» Task: Give again, word for word, every line in the entries below from the line with "slightly narrower top" up to and including the line with "const x = -0.715, z = s * 0.778;", and no other line.

Dataset entries:
• • • • •
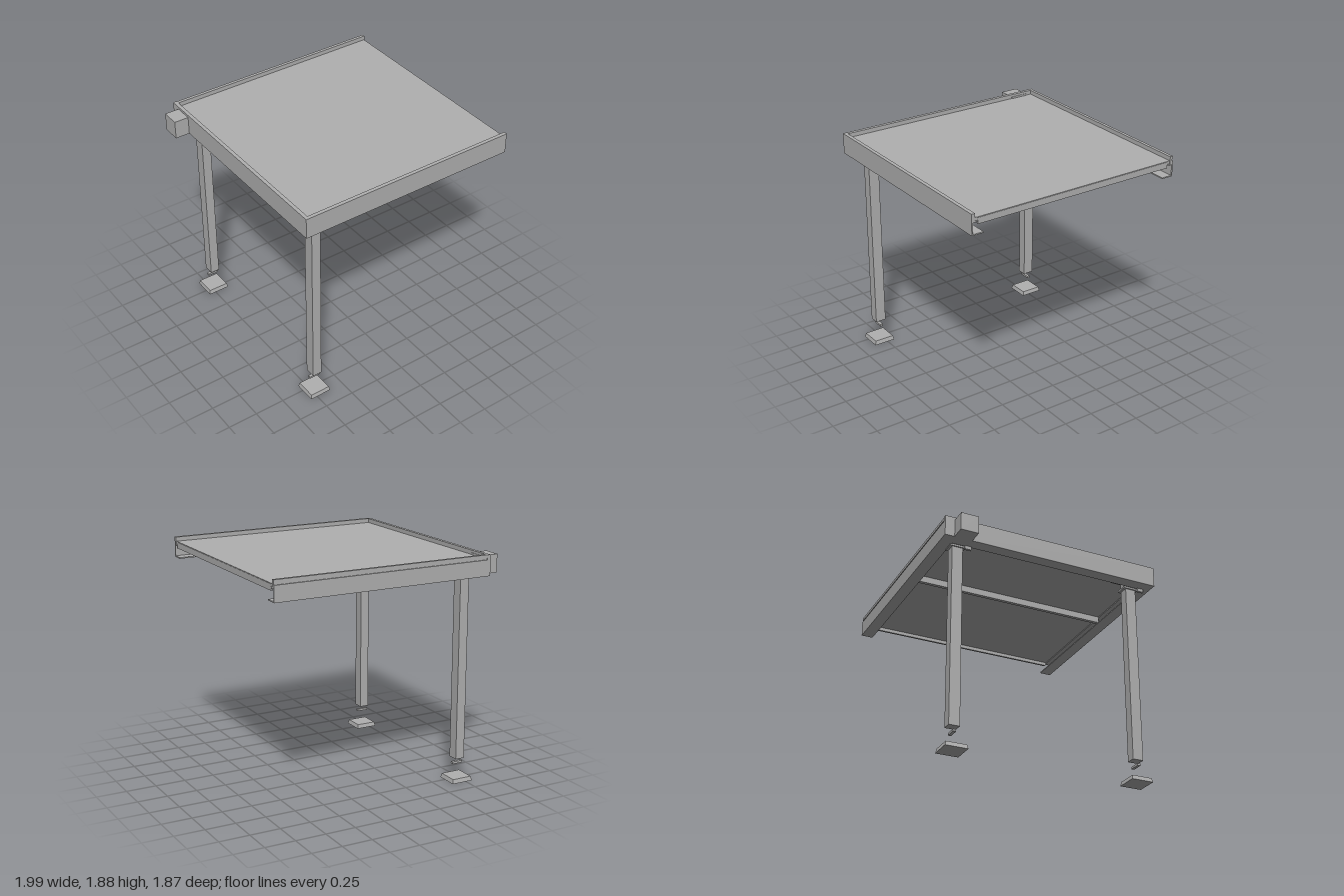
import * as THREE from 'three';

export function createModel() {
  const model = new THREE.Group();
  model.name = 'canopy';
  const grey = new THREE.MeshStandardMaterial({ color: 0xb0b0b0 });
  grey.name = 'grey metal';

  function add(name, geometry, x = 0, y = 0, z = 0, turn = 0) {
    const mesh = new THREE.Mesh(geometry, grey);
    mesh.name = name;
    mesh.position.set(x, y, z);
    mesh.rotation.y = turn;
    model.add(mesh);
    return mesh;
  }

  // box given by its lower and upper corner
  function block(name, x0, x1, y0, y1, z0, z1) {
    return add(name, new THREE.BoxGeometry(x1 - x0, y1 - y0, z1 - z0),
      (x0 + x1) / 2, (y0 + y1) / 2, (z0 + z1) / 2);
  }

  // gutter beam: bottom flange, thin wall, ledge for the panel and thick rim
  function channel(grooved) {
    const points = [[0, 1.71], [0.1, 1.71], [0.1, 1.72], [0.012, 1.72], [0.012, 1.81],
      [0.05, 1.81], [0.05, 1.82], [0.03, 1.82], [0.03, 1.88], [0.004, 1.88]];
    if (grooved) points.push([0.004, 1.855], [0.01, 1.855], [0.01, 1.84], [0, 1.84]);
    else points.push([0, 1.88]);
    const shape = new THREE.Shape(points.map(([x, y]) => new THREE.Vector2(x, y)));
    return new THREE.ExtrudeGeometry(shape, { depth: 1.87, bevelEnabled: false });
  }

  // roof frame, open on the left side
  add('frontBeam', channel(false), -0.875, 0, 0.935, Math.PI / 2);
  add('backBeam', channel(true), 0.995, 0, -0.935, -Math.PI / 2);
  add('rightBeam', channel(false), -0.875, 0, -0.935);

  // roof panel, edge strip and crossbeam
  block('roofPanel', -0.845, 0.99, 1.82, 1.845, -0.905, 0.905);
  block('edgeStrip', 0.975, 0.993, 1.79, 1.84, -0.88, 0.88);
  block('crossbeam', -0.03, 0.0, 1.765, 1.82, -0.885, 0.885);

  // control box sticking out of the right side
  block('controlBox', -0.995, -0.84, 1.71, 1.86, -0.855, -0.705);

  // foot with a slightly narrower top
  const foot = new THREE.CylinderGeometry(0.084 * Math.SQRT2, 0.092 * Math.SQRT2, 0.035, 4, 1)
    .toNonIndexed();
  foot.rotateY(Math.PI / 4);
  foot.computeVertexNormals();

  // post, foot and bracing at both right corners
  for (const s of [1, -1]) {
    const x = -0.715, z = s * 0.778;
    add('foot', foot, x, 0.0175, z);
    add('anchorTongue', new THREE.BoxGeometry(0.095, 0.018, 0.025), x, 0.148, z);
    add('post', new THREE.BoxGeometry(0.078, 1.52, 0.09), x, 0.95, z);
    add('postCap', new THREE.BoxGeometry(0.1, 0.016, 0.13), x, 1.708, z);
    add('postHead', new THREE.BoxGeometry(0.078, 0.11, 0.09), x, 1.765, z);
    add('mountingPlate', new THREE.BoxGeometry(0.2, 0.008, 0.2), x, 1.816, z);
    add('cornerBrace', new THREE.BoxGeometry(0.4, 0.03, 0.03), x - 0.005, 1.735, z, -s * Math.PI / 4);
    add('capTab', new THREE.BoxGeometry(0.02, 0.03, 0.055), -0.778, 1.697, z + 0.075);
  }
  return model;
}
• • • • •
» Answer section:
  // foot with a slightly narrower top
  const foot = new THREE.CylinderGeometry(0.084 * Math.SQRT2, 0.092 * Math.SQRT2, 0.035, 4, 1)
    .toNonIndexed();
  foot.rotateY(Math.PI / 4);
  foot.computeVertexNormals();

  // post, foot and bracing at both right corners
  for (const s of [1, -1]) {
    const x = -0.715, z = s * 0.778;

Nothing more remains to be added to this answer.